■ **What to work on**
Whenever the string "high" turns up in a line of the data below, copy that line.
======== Material for the task
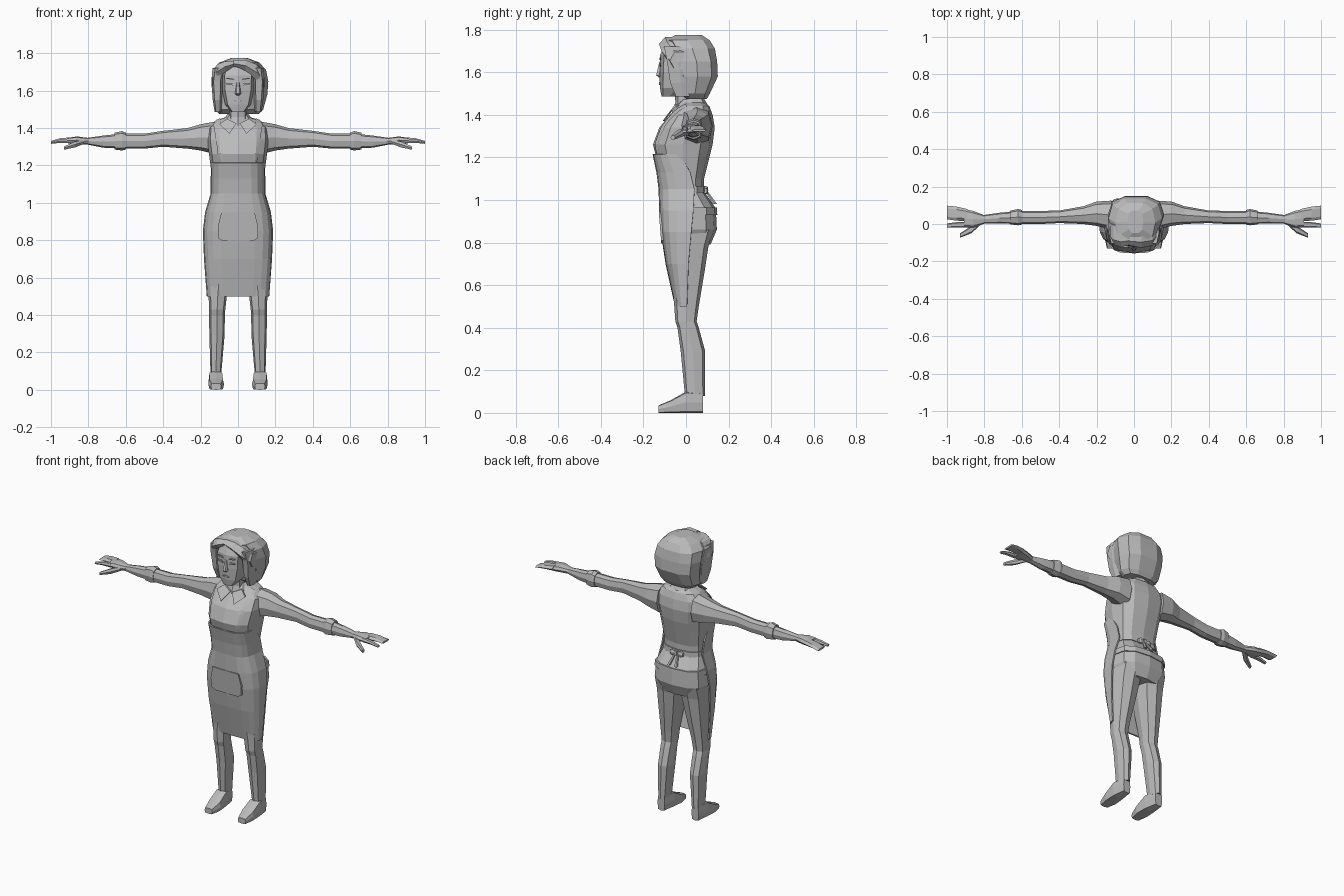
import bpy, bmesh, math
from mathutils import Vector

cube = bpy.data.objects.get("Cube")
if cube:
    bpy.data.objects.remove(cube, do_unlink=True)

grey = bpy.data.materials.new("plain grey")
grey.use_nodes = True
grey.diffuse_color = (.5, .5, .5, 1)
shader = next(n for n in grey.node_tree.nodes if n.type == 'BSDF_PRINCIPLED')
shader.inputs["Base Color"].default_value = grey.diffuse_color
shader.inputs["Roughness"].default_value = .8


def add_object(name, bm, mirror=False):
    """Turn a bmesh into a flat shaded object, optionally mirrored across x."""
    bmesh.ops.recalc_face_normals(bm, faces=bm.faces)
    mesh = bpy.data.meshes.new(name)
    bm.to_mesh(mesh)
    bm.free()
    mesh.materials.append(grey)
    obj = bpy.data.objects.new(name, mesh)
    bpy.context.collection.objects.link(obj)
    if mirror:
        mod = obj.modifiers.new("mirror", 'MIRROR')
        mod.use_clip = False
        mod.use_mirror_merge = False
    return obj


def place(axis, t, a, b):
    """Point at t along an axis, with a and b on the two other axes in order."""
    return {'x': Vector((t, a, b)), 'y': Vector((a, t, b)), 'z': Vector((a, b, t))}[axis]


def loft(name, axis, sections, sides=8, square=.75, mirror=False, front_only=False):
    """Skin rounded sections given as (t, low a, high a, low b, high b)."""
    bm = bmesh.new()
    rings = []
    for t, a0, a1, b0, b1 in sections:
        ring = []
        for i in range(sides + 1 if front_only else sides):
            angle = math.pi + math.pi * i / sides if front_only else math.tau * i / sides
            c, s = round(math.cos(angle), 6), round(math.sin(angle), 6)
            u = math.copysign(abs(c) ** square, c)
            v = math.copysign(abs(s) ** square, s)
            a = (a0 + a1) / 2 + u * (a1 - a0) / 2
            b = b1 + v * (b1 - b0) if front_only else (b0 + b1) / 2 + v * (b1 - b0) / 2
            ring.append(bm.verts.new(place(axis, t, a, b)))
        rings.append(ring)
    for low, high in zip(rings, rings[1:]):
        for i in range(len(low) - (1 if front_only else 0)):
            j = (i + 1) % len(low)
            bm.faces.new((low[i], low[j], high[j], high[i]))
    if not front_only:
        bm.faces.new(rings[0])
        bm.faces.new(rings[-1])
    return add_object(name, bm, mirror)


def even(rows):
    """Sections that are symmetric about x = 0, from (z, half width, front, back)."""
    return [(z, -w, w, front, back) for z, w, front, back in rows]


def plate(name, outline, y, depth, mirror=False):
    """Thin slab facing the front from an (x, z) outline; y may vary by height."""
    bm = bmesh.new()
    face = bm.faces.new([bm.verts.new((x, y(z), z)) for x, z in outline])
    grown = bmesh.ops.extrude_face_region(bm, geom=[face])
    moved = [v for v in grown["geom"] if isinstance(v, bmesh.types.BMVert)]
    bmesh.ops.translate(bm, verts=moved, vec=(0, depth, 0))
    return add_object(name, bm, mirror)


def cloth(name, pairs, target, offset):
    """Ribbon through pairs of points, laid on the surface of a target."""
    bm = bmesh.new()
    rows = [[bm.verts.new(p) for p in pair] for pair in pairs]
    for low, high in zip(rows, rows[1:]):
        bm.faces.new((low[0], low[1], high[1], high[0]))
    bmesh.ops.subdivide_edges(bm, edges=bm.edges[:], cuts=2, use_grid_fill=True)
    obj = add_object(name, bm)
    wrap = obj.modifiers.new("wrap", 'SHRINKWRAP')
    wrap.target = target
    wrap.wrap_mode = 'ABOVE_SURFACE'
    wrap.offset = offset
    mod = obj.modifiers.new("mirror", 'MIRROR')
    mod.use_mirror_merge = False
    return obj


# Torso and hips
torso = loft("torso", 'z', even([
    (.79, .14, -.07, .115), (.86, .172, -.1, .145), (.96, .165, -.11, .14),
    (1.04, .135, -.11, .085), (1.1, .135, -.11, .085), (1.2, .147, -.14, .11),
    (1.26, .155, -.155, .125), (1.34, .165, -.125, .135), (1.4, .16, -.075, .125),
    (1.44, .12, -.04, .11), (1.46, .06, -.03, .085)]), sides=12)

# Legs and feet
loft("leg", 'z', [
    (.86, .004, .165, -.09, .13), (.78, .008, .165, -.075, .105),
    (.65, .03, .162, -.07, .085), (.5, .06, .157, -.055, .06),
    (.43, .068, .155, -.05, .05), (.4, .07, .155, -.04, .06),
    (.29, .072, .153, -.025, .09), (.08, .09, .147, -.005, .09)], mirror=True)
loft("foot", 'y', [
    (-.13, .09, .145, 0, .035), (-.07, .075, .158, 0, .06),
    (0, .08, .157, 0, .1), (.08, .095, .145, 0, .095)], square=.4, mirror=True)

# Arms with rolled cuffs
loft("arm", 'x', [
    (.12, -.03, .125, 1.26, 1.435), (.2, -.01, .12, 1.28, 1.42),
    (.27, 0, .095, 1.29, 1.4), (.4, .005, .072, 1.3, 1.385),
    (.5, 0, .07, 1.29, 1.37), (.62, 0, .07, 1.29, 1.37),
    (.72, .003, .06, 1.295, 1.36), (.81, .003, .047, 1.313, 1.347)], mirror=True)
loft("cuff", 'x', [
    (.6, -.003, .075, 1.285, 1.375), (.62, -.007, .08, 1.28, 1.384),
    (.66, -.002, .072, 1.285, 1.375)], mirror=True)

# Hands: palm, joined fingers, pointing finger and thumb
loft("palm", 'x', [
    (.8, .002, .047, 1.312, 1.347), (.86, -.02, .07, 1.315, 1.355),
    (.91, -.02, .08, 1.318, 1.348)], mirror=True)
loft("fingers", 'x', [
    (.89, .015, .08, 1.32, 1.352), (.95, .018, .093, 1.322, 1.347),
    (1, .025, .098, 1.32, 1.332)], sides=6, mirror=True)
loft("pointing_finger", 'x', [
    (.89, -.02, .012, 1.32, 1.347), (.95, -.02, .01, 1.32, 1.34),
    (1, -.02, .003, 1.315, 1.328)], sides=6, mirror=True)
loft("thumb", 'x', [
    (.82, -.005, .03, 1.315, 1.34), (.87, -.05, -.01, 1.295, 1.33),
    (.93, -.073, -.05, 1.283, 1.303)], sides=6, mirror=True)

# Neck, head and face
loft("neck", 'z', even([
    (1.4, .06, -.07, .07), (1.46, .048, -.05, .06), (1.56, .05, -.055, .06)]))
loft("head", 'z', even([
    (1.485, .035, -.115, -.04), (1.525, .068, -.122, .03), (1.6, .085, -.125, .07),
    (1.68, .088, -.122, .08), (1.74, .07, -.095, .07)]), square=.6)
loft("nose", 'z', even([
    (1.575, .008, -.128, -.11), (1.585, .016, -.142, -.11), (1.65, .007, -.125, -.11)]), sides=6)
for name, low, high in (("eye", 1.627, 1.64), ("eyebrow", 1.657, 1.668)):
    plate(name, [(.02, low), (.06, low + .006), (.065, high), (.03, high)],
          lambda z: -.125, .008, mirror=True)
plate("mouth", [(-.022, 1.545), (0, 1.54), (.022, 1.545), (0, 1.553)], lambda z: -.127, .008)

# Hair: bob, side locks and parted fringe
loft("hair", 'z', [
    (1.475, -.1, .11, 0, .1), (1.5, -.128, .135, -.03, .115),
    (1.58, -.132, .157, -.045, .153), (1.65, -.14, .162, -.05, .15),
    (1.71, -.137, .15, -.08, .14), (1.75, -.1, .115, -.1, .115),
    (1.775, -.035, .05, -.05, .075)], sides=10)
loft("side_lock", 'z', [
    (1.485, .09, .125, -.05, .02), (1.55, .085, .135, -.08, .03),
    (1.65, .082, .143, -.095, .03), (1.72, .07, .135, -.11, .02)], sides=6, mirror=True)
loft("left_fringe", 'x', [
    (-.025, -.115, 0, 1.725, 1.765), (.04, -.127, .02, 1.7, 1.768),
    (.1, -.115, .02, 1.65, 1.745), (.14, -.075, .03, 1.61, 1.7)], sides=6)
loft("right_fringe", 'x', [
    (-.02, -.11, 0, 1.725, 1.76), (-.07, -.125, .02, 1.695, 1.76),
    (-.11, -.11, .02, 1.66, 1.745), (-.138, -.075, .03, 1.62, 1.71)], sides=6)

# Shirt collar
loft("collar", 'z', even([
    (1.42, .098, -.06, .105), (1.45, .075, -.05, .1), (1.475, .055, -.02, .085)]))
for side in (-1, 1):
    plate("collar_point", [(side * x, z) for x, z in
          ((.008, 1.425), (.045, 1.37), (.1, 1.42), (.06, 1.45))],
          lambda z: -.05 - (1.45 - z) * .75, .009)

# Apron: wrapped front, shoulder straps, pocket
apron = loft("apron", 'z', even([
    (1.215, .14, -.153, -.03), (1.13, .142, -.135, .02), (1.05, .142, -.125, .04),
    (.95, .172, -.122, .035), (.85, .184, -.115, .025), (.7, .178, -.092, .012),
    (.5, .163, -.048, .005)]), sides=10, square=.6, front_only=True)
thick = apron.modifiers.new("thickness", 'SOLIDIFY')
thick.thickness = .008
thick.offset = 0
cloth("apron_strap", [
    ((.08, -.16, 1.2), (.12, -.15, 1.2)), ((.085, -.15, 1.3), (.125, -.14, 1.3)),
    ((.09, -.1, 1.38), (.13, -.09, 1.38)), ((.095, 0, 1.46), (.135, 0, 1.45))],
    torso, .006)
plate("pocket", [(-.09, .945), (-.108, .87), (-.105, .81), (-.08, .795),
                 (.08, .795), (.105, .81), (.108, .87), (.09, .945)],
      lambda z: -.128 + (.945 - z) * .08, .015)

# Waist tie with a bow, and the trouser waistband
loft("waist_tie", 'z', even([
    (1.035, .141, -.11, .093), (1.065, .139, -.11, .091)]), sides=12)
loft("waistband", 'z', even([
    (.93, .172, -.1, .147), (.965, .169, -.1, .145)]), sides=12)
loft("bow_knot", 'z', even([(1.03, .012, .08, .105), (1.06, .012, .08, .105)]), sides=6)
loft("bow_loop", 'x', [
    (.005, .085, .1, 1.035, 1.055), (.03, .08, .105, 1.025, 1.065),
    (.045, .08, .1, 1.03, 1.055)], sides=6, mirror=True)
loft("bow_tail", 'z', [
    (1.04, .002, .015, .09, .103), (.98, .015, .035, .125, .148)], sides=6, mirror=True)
================
■ **Output below**
    """Skin rounded sections given as (t, low a, high a, low b, high b)."""
    for low, high in zip(rings, rings[1:]):
            bm.faces.new((low[i], low[j], high[j], high[i]))
    for low, high in zip(rows, rows[1:]):
        bm.faces.new((low[0], low[1], high[1], high[0]))
for name, low, high in (("eye", 1.627, 1.64), ("eyebrow", 1.657, 1.668)):
    plate(name, [(.02, low), (.06, low + .006), (.065, high), (.03, high)],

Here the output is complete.